AIM OF THE TASK ->
Your answer should consist of each line from the data below that contains "half".

TASK DATA ->
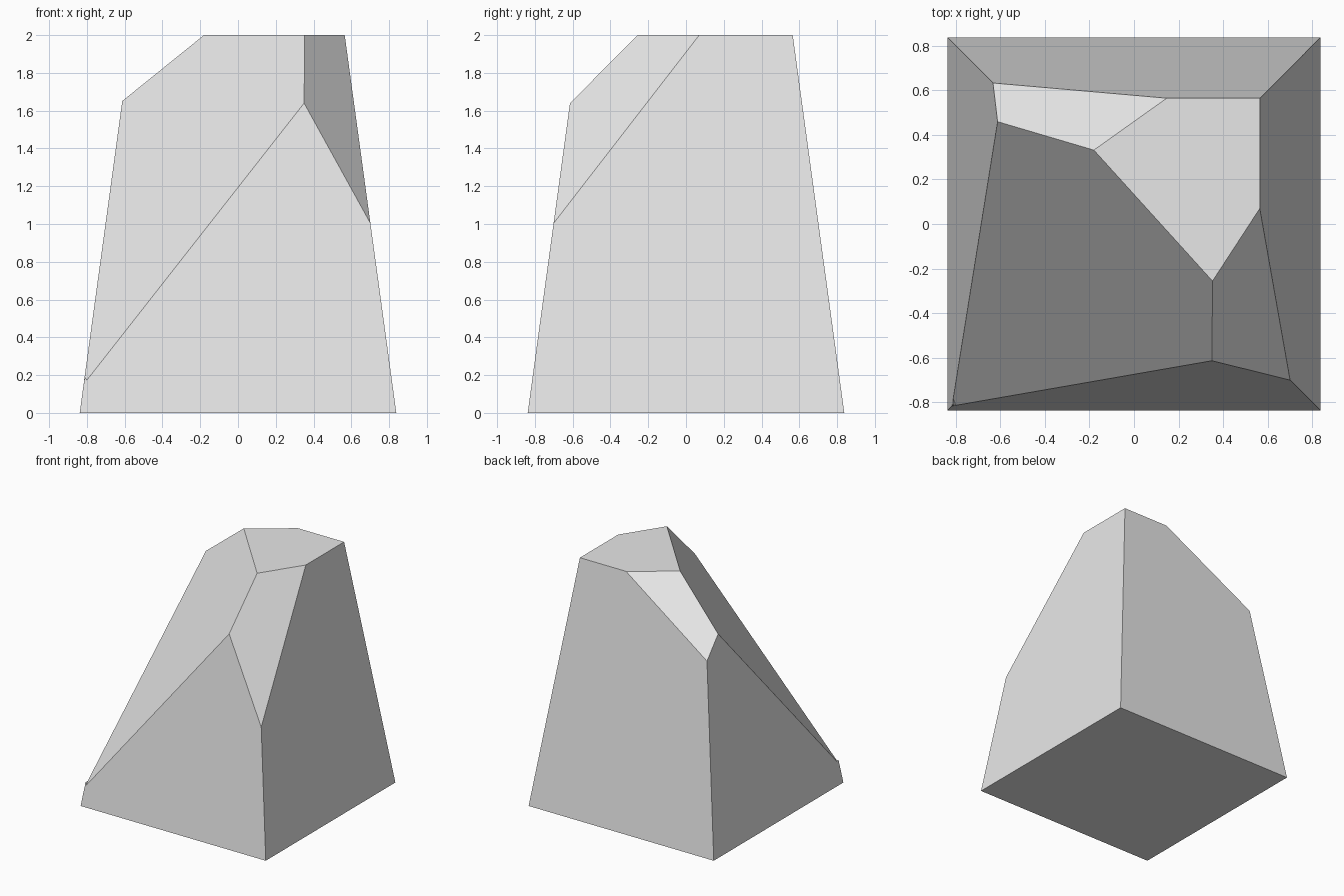
import bpy
import bmesh
from mathutils import Vector

if "Cube" in bpy.data.objects:
    bpy.data.objects.remove(bpy.data.objects["Cube"], do_unlink=True)

grey = bpy.data.materials.new("light_grey")
grey.use_nodes = True
colour = (0.8, 0.8, 0.8, 1.0)
grey.diffuse_color = colour
grey.node_tree.nodes["Principled BSDF"].inputs["Base Color"].default_value = colour

HEIGHT, BASE, TOP = 2.0, 0.838, 0.565


def finish(bm, name):
    bmesh.ops.recalc_face_normals(bm, faces=bm.faces)
    mesh = bpy.data.meshes.new(name)
    bm.to_mesh(mesh)
    bm.free()
    mesh.materials.append(grey)
    obj = bpy.data.objects.new(name, mesh)
    bpy.context.collection.objects.link(obj)
    return obj


def chop(bm, a, b, c):
    """Slice off everything beyond the plane through three points and cap it."""
    a, b, c = Vector(a), Vector(b), Vector(c)
    normal = (b - a).cross(c - a).normalized()
    if normal.z < 0:
        normal.negate()
    geom = bm.verts[:] + bm.edges[:] + bm.faces[:]
    cut = bmesh.ops.bisect_plane(bm, geom=geom, plane_co=a, plane_no=normal,
                                 clear_outer=True, dist=1e-5)
    edges = [e for e in cut["geom_cut"] if isinstance(e, bmesh.types.BMEdge)]
    bmesh.ops.contextual_create(bm, geom=edges)


# Tapered block
bm = bmesh.new()
bmesh.ops.create_cube(bm, size=2)
for v in bm.verts:
    half = TOP if v.co.z > 0 else BASE
    v.co = (v.co.x * half, v.co.y * half, HEIGHT if v.co.z > 0 else 0)

# Large front left slope, small back slope, front corner slope
chop(bm, (0.35, -0.614, 1.64), (-0.614, 0.46, 1.65), (-0.818, -0.818, 0.15))
chop(bm, (-0.183, 0.33, 2), (0.15, 0.567, 2), (-0.614, 0.46, 1.65))
chop(bm, (0.35, -0.26, 2), (0.565, 0.07, 2), (0.35, -0.614, 1.64))
finish(bm, "chipped_block")

# Tiny leftover tip at the low corner
bm = bmesh.new()
for p in ((-0.797, -0.815, 0.17), (-0.813, -0.78, 0.19),
          (-0.812, -0.812, 0.19), (-0.818, -0.818, 0.14)):
    bm.verts.new(p)
bmesh.ops.convex_hull(bm, input=bm.verts[:])
finish(bm, "corner_tip")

EXERCISE SOLUTION ->
    half = TOP if v.co.z > 0 else BASE
    v.co = (v.co.x * half, v.co.y * half, HEIGHT if v.co.z > 0 else 0)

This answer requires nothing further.